Deep waters spiral upward around Antarctica

Through observations and modeling, scientists have long known that large, deep currents in the Pacific, Atlantic and Indian oceans flow southward, converging on Antarctica. After entering the Southern Ocean they overturn — bringing water up from the deeper ocean — before moving back northward at the surface. This overturning completes the global circulation loop, which is important for the oceanic uptake of carbon and heat, the resupply of nutrients for use in biological production, as well as the understanding of how ice shelves melt._Lauren Hinkel | Oceans at MIT 

Coral polyps

Coral polyps appear totally helpless at first. So how do they manage to survive, breed and form giant structures like the Great Barrier Reef? _ ABS

Scientists probe ‘mystery of the Moho’

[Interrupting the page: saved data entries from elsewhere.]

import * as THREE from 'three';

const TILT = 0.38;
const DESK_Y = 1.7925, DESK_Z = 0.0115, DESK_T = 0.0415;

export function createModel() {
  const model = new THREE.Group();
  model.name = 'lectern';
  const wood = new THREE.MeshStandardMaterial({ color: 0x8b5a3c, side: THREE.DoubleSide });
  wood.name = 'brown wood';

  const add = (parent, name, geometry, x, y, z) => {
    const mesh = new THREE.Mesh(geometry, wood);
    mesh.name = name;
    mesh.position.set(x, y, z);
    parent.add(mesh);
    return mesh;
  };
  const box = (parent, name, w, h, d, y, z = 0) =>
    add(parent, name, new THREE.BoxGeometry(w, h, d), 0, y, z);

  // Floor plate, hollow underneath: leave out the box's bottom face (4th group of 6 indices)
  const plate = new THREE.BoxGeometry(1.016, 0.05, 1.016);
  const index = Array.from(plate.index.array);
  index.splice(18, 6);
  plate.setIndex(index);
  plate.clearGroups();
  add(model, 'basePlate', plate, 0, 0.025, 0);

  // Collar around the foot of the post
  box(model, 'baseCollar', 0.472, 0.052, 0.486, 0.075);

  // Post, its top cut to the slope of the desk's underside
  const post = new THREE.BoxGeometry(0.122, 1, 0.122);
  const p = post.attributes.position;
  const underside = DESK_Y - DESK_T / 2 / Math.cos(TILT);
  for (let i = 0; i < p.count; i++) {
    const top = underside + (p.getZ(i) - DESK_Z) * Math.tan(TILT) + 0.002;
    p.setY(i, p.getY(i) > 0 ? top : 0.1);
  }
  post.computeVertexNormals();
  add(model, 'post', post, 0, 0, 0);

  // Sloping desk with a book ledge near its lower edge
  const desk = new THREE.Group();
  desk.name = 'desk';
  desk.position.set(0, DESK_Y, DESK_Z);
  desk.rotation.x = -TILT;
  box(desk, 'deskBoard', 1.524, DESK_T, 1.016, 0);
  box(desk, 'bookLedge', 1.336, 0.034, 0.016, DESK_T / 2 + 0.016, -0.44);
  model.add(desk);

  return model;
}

An international team of scientists, co-led by Professor Chris MacLeod from the School of Earth and Ocean Sciences, will set sail for a remote location in the Indian Ocean as part of an expedition to test a 100-year-old theory that currently underpins our understanding of the Earth’s structure._Cardiff University